Quiz Question: Does water flow in or out of drain pipes?
My last few posts have been mostly about what I have done—I went here, I hiked there, I did that and so on. I think it would cool if I write a little about the crazy, random, and often humorous things that happen too.
First let’s start with the food, since I feel as though my days revolve around mealtimes here. I am fed so much by my family here, and despite the fact that they stuff me for every meal I find that I am hungry for the next when it rolls around. We students have often joked about the Tico quince, a variation of the freshman fifteen. And it just might happen.
Common foods here are gallo pinto (rice and black beans), lots of fruit and fruit juices, cheese (we IFSA-Butler students like to call it “squeaky cheese” because of the sound it makes between your teeth when you eat it), yucca (a root similar to a potato but denser) and other potato-like vegetables, bread, bananas and plantains (another type of banana) and coffee. (Apparently there are laws in Costa Rica about the caffeine content though, so the coffee here doesn’t quite have the same desired effect as the coffee in the States.)
Next let’s talk about the weather.
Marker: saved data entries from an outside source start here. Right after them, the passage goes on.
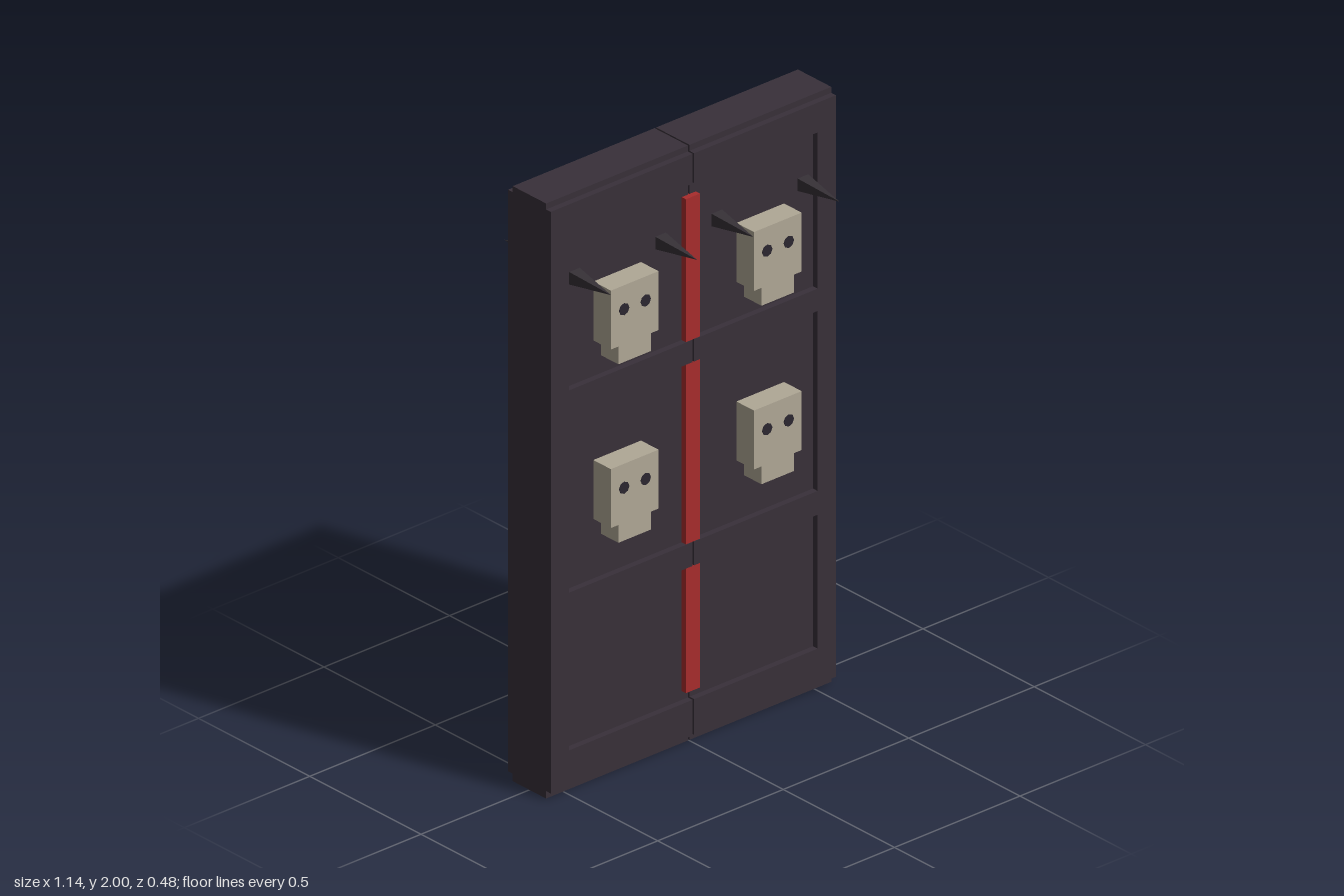
import * as THREE from 'three';

const mat = (name, color) => {
  const m = new THREE.MeshStandardMaterial({ color });
  m.name = name;
  return m;
};

export function createModel() {
  const wood = mat('dark wood', 0x383039);
  const spikeMat = mat('dark iron', 0x353035);
  const bone = mat('bone', 0xb0a896);
  const red = mat('red', 0xa82c2c);
  const eyeMat = mat('eye socket', 0x2b2630);

  const model = new THREE.Group();
  model.name = 'doubleDoor';

  // Box given by its limits on each axis
  const box = (parent, name, material, x0, x1, y0, y1, z0, z1) => {
    const mesh = new THREE.Mesh(new THREE.BoxGeometry(x1 - x0, y1 - y0, z1 - z0), material);
    mesh.position.set((x0 + x1) / 2, (y0 + y1) / 2, (z0 + z1) / 2);
    mesh.name = name;
    parent.add(mesh);
  };

  const W = 0.568, GAP = 0.003, CORE = 0.075, FACE = 0.096, PANEL = 0.495;
  const rails = [[0.025, 0.145], [0.595, 0.675], [1.28, 1.355], [1.88, 1.98]];

  // Two leaves: core slab, with a raised stile and rails on both faces
  for (const s of [-1, 1]) {
    const leaf = new THREE.Group();
    leaf.name = s > 0 ? 'leftLeaf' : 'rightLeaf';
    const span = (a, b) => (s > 0 ? [a, b] : [-b, -a]);
    box(leaf, 'slab', wood, ...span(GAP, W), 0, 2, -CORE, CORE);
    for (const f of [-1, 1]) {
      const depth = f > 0 ? [CORE, FACE] : [-FACE, -CORE];
      box(leaf, 'stile', wood, ...span(PANEL, W), 0.025, 1.98, ...depth);
      for (const [y0, y1] of rails) box(leaf, 'rail', wood, ...span(GAP, PANEL), y0, y1, ...depth);
    }
    model.add(leaf);
  }

  // Red centre strips and the dark pieces closing the gap between them
  for (const [y0, y1] of [[0.175, 0.595], [0.675, 1.28], [1.355, 1.835]])
    box(model, 'centreStrip', red, -0.028, 0.028, y0, y1, -0.094, 0.094);
  for (const [y0, y1] of rails.slice(1, 3))
    box(model, 'gapFiller', wood, -GAP, GAP, y0, y1, -0.085, 0.085);

  // Skull: one stepped outline extruded, with flat eye sockets
  const outline = [[-0.095, 0.06], [-0.065, 0.06], [-0.065, 0], [0.065, 0],
    [0.065, 0.06], [0.095, 0.06], [0.095, 0.258], [-0.095, 0.258]];
  const skullGeo = new THREE.ExtrudeGeometry(
    new THREE.Shape(outline.map(([x, y]) => new THREE.Vector2(x, y))),
    { depth: 0.08, bevelEnabled: false });
  const eyeGeo = new THREE.CylinderGeometry(0.02, 0.02, 0.004, 8).rotateX(Math.PI / 2);

  const makeSkull = () => {
    const skull = new THREE.Group();
    skull.name = 'skull';
    const head = new THREE.Mesh(skullGeo, bone);
    head.name = 'head';
    skull.add(head);
    for (const x of [-0.043, 0.043]) {
      const eye = new THREE.Mesh(eyeGeo, eyeMat);
      eye.name = 'eyeSocket';
      eye.position.set(x, 0.178, 0.08);
      skull.add(eye);
    }
    return skull;
  };

  // Square spike pointing along +z
  const spikeGeo = new THREE.ConeGeometry(0.021 * Math.SQRT2, 0.165, 4, 1).toNonIndexed();
  spikeGeo.rotateY(Math.PI / 4).rotateX(Math.PI / 2).translate(0, 0, 0.0825);
  spikeGeo.computeVertexNormals();

  // Ornaments repeated on the front and the back
  for (const turn of [0, Math.PI]) {
    const side = new THREE.Group();
    side.name = turn ? 'backOrnaments' : 'frontOrnaments';
    for (const x of [-0.285, 0.285])
      for (const y of [0.815, 1.415]) {
        const skull = makeSkull();
        skull.position.set(x, y, CORE - 0.001);
        side.add(skull);
      }
    for (const x of [-0.455, -0.112, 0.112, 0.455]) {
      const spike = new THREE.Mesh(spikeGeo, spikeMat);
      spike.name = 'spike';
      spike.position.set(x, 1.717, CORE);
      side.add(spike);
    }
    side.rotation.y = turn;
    model.add(side);
  }
  return model;
}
Boring, I know, but it has a way of permeating everything. Literally. Water is water; good ol’ H2O. But I really think the chemical make-up of this very common substance is different here. I think it is wetter. I’m from a pretty wet State originally—Oregon—so I am used to rain and can usually get by with just a good water-proof coat. But here, umbrellas are a necessity and coats are often too warm to wear. I’m a very anti-umbrella person, but I eventually caved. My coat may be waterproof, but my backpack isn’t, and neither are my textbooks. Oops!
Apparently this year Costa Rica has had much more rain than usual. This has caused several floods and mudslides in almost every region of the country and several roads and highways have been washed out too, making travel difficult. Recently conditions have been so severe that Costa Rica has declared itself to be in a current state of emergency. So while I sometimes joke about the rain, it is important to know that conditions are very serious right now and many people have lost their homes and sadly some have lost their lives. We are still in the wet season, but moving into the dry season, so hopefully we have seen the worst for this year.
Thunderstorms occur quite often, especially during the wet season. And it rains quite heavily. But the drain pipes here don’t appear to handle the copious amounts of water too well. I didn’t read the instruction manual on drain pipes, their use, and function, but I am pretty sure water is supposed to flow into them. However, most here in Costa Rica do not follow what I thought was a basic principle. Water flows out of the drains, not into the drains. One completely sunny morning I forded a near-river of water that was flowing out of a drain and into the street.
I was told that if you are lost, try not to look like you’re lost. Great advice, but I don’t think it is physically possible, especially for gringos. And if you have walked down the same block three times, no matter how good your “I’m not lost” face is, you’re going to look lost to those standing in the shops on the street. And yes, I am speaking from personal experience and I have received some very humorous stares at times.
Showering is absolutely necessary; the climate here requires a shower at least once a day, sometimes twice a day. However, I can’t help thinking sometimes that it is completely pointless. By the time I have walked to the university in the morning I have streaks of sweat running down my face just due to the heat and humidity. Feeling sticky all day isn’t the most fun thing in the world.
Crossing the street is always an adventure. It takes a lot of skill, agility, and accurate timing. There can be no hesitation and you have to be quick, because pedestrians do not have the right-away here. We students joke that if you get hit by a car, you win. What you win is still yet to be determined—crutches most likely. And if you get hit by a bike, you get bonus points.
You also win if you get Dengue. That is a crowning achievement. For some reason, this very serious disease has become a joke among us IFSA-Butler students. If someone shows up to school feeling just the slight bit sick we automatically attribute it to Dengue and tease the individual about how miserable he/she is going to feel over the next few weeks. Luckily, no one has won that game yet either.
There are numerous other oddities here. These are the most common. I hope one or two of them made you giggle.